This is a large microphone, comparable in size to my Shure 556 “fat-boy, Elvis” microphone. It weighs in at about 2 ½ pounds. The best I can tell, it first appeared on the market in the late 1940s.
According to the EV spec sheet:
The CARDYNE microphones are cardioid unidirectional dynamic types operating on the E-V Mechanophase principle. They utilize dual phase shifting diaphragms to produce a high degree of uni-directivity at all frequencies.
The CARDYNE models are designed for extremely accurate reproduction of music and speech. The directivity gives it unusual versatility in increasing the working distance from the user by reducing reverberation and acoustic feedback. High output provides an excellent signal-to-noise ratio for broadcasting studio pick-up.
My unit is in excellent physical condition externally, but I decided to open up the mike to make sure the insides were OK before wiring up the new cable. Two screws on the back loosened the rear of the case and two screws under that loosened the front cover.
The insides were clean and not corroded, but all of the rubber shock-mount material had hardened and some of it turned to powder. Since the cartridge assembly just flopping around inside the case, I needed to replace all of the shock-mount material.
This microphone achieves its cardioid directionality by means of a resonance chamber that is part of the dynamic cartridge assembly. This assembly rests against a block of sponge rubber that is about ½ in. thick, 1 inch high, and two inches long. I was easily able to cut a replacement piece from a piece of ½ rubber that I had and glued it into place. There were a couple of bumpers on the front of the cartridge assembly that rested against the front of the case. These I replaced with pieces of self-adhesive rubber that I cut from a sheet that I bought from a craft store.
The shock mounts that held the back of the resonator to the mike frame were not as simple. What I needed were eight ½ inch diameter rubber washers, ¼ inch thick, with a ¼ inch hole in the center. I used a hole punch to punch the ½ circles out of a sheet of rubber, and then punched a ¼ inch hole in each one of those. These were close enough in size that I was able to re-assemble the shock mounts with the new rubber pieces, tighten the screws, and verify that is worked properly.

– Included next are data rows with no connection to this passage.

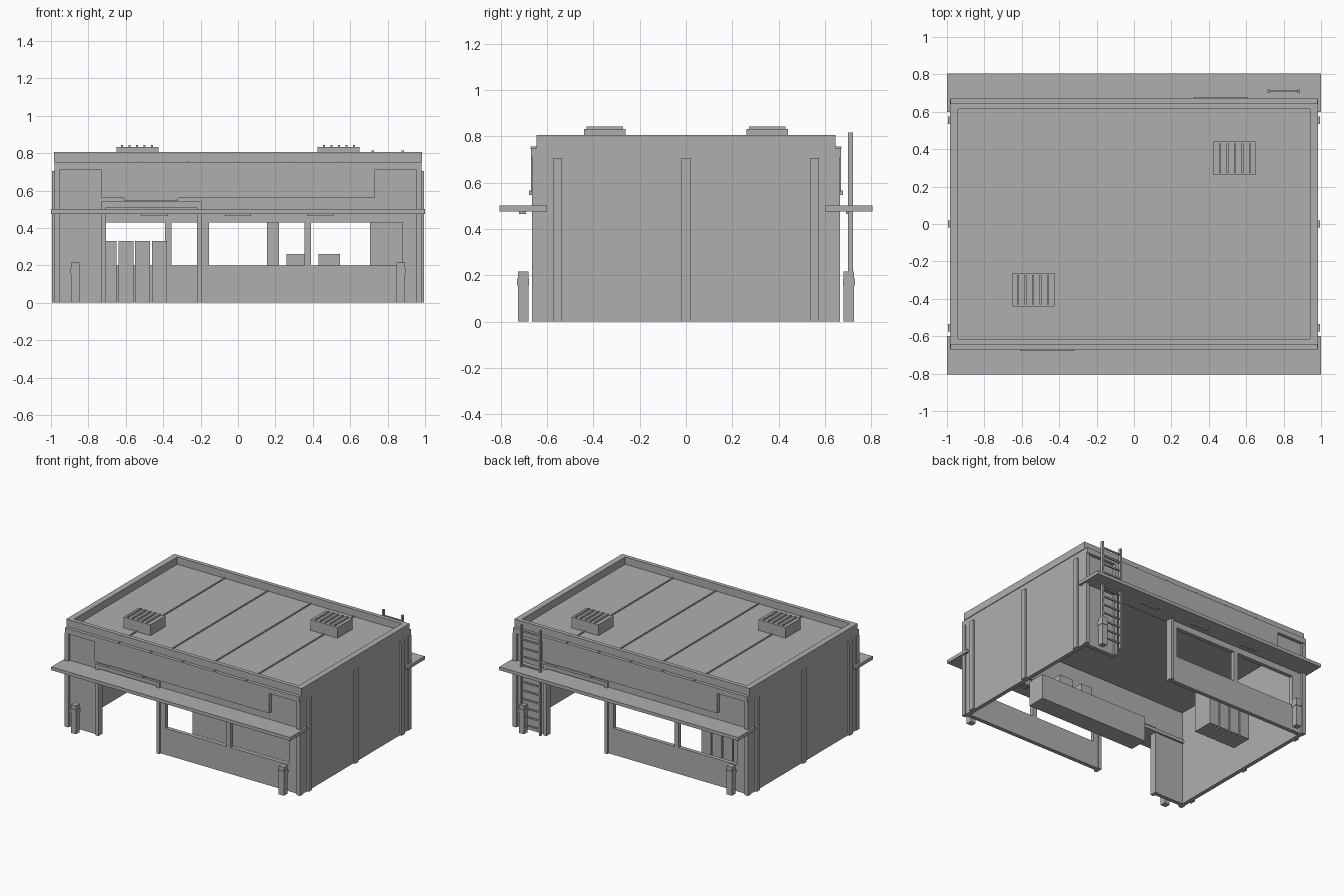
import bpy, bmesh

grey = bpy.data.materials.new("plain_grey")
grey.diffuse_color = (0.43, 0.43, 0.43, 1)


def part(name, boxes, turn=True):
    """One object from boxes (x0, x1, y0, y1, z0, z1); turn adds the copy rotated by 180 degrees."""
    bm = bmesh.new()
    for x0, x1, y0, y1, z0, z1 in boxes:
        for s in ((1, -1) if turn else (1,)):
            cube = bmesh.ops.create_cube(bm, size=1)
            for v in cube["verts"]:
                v.co = (s * ((x0 + x1) / 2 + v.co.x * (x1 - x0)),
                        s * ((y0 + y1) / 2 + v.co.y * (y1 - y0)),
                        (z0 + z1) / 2 + v.co.z * (z1 - z0))
            # a cube scaled by positive sizes and mirrored in x and y keeps its outward faces
    bmesh.ops.recalc_face_normals(bm, faces=bm.faces)
    mesh = bpy.data.meshes.new(name)
    bm.to_mesh(mesh)
    bm.free()
    mesh.materials.append(grey)
    obj = bpy.data.objects.new(name, mesh)
    bpy.context.collection.objects.link(obj)
    return obj


F, B = -0.645, -0.615   # outer and inner plane of the front wall

# Front and back walls around the doorway and the window
part("shop_wall", [
    (-0.965, -0.72, F, B, 0, 0.75),
    (-0.72, -0.205, F, B, 0.52, 0.75),
    (-0.205, -0.155, F, B, 0, 0.75),
    (-0.155, 0.88, F, B, 0, 0.20),
    (-0.155, 0.88, F, B, 0.43, 0.75),
    (0.88, 0.965, F, B, 0, 0.75),
])
part("window_mullion", [(0.355, 0.39, F, B, 0.20, 0.43)])
part("door_frame", [
    (-0.73, -0.705, -0.662, -0.61, 0, 0.54),
    (-0.22, -0.195, -0.662, -0.61, 0, 0.54),
    (-0.705, -0.22, -0.662, -0.61, 0.51, 0.54),
])

# Side walls, ribs and corner posts
part("side_wall", [(0.95, 0.98, -0.645, 0.645, 0, 0.75)])
part("side_rib", [(0.978, 0.995, y - 0.02, y + 0.02, 0, 0.705) for y in (-0.555, 0, 0.555)])
part("corner_post", [(x, x + 0.03, -0.665, -0.63, 0, 0.71) for x in (-0.985, 0.955)])

# Canopy with lamps below
part("canopy", [(-1, 1, -0.805, -0.6, 0.475, 0.50)])
part("canopy_lamp", [(x - 0.07, x + 0.07, -0.72, -0.69, 0.465, 0.476) for x in (-0.445, 0, 0.44)])

# Fascia with sign board, studs and light bar
part("fascia", [
    (-0.98, 0.98, -0.67, -0.64, 0.71, 0.75),
    (-0.73, 0.73, -0.67, -0.64, 0.56, 0.71),
])
part("fascia_stud", [(x - 0.004, x + 0.004, -0.672, -0.645, 0.748, 0.755)
                     for x in (-0.535, -0.268, 0, 0.268, 0.535)])
part("light_bar", [(-0.61, -0.32, -0.678, -0.645, 0.547, 0.565)])

# Roof, seams and parapet
part("roof", [(-0.955, 0.955, -0.62, 0.62, 0.72, 0.75)], turn=False)
part("roof_seam", [(x - 0.005, x + 0.005, -0.615, 0.615, 0.748, 0.756)
                   for x in (-0.54, -0.18, 0.18, 0.54)], turn=False)
part("parapet", [
    (-0.985, 0.985, -0.645, -0.615, 0.75, 0.805),
    (0.94, 0.985, -0.615, 0.615, 0.75, 0.805),
])

# Roof vents with slats
part("roof_vent", [(-0.65, -0.425, -0.44, -0.262, 0.75, 0.832)])
part("vent_slat", [(x - 0.006, x + 0.006, -0.43, -0.272, 0.83, 0.843)
                   for x in (-0.62, -0.58, -0.54, -0.50, -0.46)])

# Bollards with a raised band
part("bollard", [(x - 0.022, x + 0.022, -0.725, -0.681, 0, 0.215) for x in (-0.87, 0.87)])
part("bollard_band", [(x - 0.026, x + 0.026, -0.729, -0.677, 0.155, 0.185) for x in (-0.87, 0.87)])

# Ladder at the back
rails = [(x - 0.007, x + 0.007, 0.70, 0.72, 0.02, 0.815) for x in (0.72, 0.88)]
rungs = [(0.72, 0.88, 0.705, 0.715, z, z + 0.011) for z in [0.06 + 0.064 * i for i in range(12)]]
part("ladder", rails + rungs, turn=False)

# Interior: lockers, counter and boxes
part("locker", [(x, x + 0.08, 0.20, 0.36, 0, 0.33) for x in (-0.73, -0.64, -0.55, -0.46)], turn=False)
part("counter", [(-0.2, 0.72, -0.26, -0.12, 0, 0.19)], turn=False)
part("counter_box", [(0.26, 0.355, -0.24, -0.14, 0.19, 0.26),
                     (0.43, 0.545, -0.24, -0.14, 0.19, 0.26)], turn=False)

I double-checked the wiring inside of the mike to make sure that I hadn’t broken any wires, and then put the mike back together. I didn’t have any silk or thin foam to replace the windscreen inside the shell, but it was in fairly good shape, so I’ll save that for a later date. I then used my Dremel tool with a brass brush to remove oxidation from the exterior of the mike, and it cleaned up nicely.

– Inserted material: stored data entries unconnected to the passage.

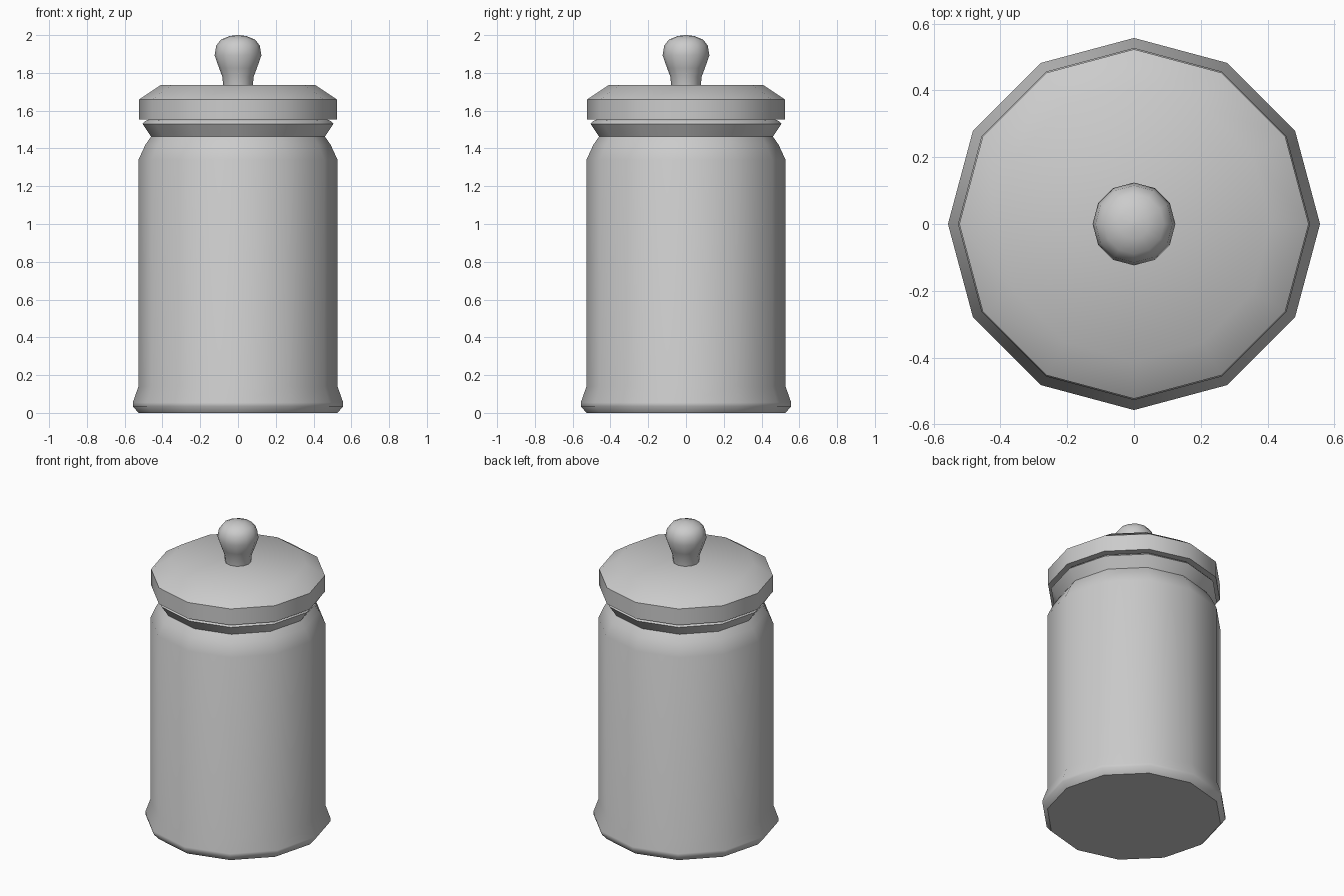
import bpy, bmesh, math

if "Cube" in bpy.data.objects:
    bpy.data.objects.remove(bpy.data.objects["Cube"])

SIDES = 12


def lathe(name, profile):
    """Revolve (radius, z) points, bottom to top, and cap both ends."""
    bm = bmesh.new()
    rings = []
    for r, z in profile:
        rings.append([bm.verts.new((r * math.cos(i * math.tau / SIDES),
                                    r * math.sin(i * math.tau / SIDES), z))
                      for i in range(SIDES)])
    for low, high in zip(rings, rings[1:]):
        for i in range(SIDES):
            j = (i + 1) % SIDES
            bm.faces.new((low[i], low[j], high[j], high[i]))
    bm.faces.new(rings[0][::-1])
    bm.faces.new(rings[-1])
    mesh = bpy.data.meshes.new(name)
    bm.to_mesh(mesh)
    bm.free()
    obj = bpy.data.objects.new(name, mesh)
    bpy.context.collection.objects.link(obj)
    bpy.ops.object.select_all(action='DESELECT')
    obj.select_set(True)
    bpy.context.view_layer.objects.active = obj
    bpy.ops.object.shade_smooth_by_angle(angle=math.radians(40))
    return obj


# Body with flared foot, shoulder and collar
lathe("jar_body", [(0.527, 0), (0.557, 0.035), (0.557, 0.055), (0.527, 0.14),
                   (0.527, 1.34), (0.49, 1.42), (0.46, 1.463),
                   (0.505, 1.53), (0.49, 1.546), (0.47, 1.553)])

# Lid with straight rim and sloped top
lathe("lid", [(0.523, 1.553), (0.523, 1.66), (0.41, 1.735)])

# Rounded knob
lathe("knob", [(0.078, 1.73), (0.083, 1.78), (0.1, 1.825), (0.124, 1.893),
               (0.115, 1.945), (0.09, 1.977), (0.045, 1.995), (0.008, 2.0)])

I wired up a new cable for the mike to go from the Amphenol connector on the mike to a standard male XLR connector. I set the impedance switch on the back of the mike to “Low” and plugged the mike in. It worked.
Then, into the studio for some comparative recordings between this E-V mike and the Shure 556. The E-V is brighter and has a higher output than the Shure. Both mikes seem to have a significant amount of distortion. I am guessing that the capsules in both mikes are showing their age and may have some damage. Replacement capsules of the same type are not available. I could upgrade to a newer capsule, but then they would no longer be vintage mikes.
So, I’ll just be on the lookout for NOS capsules on eBay. There was a NOS capsule for a Shure 55S on eBay this week, but the mounting is entirely different that the 556, so I passed on it even though it is probably the same capsule. These mikes will be mostly for decoration, except for that occasional funky recording project that pops up now and then.
What is interesting is the amount of mechanical apparatus that was needed back in the 40s to create a directional mike. My new Electro-Voice N/D 468 microphones provide hyper-cardioid directionality and great sound in a package that has probably 1/8 the volume of the old 726. We’ve come a long way in the past 70 years!